[Available data Boundary: Start]

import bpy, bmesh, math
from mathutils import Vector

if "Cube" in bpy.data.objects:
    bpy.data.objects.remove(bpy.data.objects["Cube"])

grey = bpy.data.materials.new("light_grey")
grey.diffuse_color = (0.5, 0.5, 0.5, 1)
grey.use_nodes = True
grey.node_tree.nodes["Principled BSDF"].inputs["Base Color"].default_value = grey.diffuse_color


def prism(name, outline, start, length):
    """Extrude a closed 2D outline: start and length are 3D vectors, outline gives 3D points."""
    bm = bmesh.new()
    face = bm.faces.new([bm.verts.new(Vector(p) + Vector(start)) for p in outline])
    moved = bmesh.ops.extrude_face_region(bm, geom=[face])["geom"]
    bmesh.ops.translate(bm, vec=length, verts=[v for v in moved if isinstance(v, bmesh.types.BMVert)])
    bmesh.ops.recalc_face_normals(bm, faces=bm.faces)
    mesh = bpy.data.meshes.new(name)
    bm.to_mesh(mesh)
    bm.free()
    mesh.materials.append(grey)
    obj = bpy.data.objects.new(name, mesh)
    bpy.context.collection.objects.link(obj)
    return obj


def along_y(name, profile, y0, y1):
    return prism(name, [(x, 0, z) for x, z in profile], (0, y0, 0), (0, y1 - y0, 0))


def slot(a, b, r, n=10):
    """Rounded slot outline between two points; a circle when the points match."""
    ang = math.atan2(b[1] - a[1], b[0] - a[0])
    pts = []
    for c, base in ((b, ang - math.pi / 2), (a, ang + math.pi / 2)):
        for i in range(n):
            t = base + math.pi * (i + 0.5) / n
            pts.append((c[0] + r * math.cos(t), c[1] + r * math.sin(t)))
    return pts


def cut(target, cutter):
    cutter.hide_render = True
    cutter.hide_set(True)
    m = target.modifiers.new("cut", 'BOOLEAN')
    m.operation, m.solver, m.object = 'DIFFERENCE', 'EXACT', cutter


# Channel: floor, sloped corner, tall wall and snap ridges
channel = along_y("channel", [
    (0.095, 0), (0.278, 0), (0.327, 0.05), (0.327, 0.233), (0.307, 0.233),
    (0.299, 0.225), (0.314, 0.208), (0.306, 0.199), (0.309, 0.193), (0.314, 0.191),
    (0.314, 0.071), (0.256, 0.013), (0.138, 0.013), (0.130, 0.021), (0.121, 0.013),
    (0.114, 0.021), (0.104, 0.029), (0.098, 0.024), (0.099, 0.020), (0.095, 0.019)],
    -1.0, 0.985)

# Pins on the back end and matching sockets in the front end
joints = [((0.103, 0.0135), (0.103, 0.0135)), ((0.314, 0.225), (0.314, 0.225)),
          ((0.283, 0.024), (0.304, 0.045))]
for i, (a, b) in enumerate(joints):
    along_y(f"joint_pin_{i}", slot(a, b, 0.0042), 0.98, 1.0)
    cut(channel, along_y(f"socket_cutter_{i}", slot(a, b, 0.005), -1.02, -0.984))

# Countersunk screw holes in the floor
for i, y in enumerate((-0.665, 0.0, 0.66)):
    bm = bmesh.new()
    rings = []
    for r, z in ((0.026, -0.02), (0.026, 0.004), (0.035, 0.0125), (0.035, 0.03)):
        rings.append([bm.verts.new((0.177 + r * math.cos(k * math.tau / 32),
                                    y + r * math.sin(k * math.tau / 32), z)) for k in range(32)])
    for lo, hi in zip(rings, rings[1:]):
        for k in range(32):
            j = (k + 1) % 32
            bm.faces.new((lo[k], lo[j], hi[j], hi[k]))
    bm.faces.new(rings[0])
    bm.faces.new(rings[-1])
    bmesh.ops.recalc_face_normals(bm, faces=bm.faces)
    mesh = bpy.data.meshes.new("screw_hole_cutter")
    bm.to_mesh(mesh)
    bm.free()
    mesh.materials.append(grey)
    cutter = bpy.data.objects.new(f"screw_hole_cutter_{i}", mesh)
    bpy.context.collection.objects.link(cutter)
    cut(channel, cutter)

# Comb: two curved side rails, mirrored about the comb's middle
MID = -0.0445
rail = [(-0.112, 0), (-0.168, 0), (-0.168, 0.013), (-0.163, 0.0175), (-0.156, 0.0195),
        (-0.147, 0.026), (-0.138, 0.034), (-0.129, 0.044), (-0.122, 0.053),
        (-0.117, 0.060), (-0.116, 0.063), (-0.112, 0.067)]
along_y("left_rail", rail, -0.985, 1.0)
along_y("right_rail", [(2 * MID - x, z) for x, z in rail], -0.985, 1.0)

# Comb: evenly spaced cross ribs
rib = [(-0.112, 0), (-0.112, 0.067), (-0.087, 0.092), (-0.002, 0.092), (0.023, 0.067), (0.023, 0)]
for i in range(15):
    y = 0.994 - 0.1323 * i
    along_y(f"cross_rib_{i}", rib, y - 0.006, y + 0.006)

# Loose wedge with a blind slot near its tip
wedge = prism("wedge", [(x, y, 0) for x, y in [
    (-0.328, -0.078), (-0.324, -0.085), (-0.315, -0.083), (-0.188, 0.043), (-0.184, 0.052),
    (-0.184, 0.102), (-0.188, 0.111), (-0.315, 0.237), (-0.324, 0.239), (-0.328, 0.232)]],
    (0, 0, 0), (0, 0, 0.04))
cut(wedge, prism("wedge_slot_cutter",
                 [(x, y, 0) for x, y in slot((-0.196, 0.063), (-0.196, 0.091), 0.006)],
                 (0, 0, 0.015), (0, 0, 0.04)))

[Available data Boundary: End]

__Action item__:
Check every line above for the word "bmesh" and copy those that have it.

__Exercise answer__:
import bpy, bmesh, math
    bm = bmesh.new()
    moved = bmesh.ops.extrude_face_region(bm, geom=[face])["geom"]
    bmesh.ops.translate(bm, vec=length, verts=[v for v in moved if isinstance(v, bmesh.types.BMVert)])
    bmesh.ops.recalc_face_normals(bm, faces=bm.faces)
    bm = bmesh.new()
    bmesh.ops.recalc_face_normals(bm, faces=bm.faces)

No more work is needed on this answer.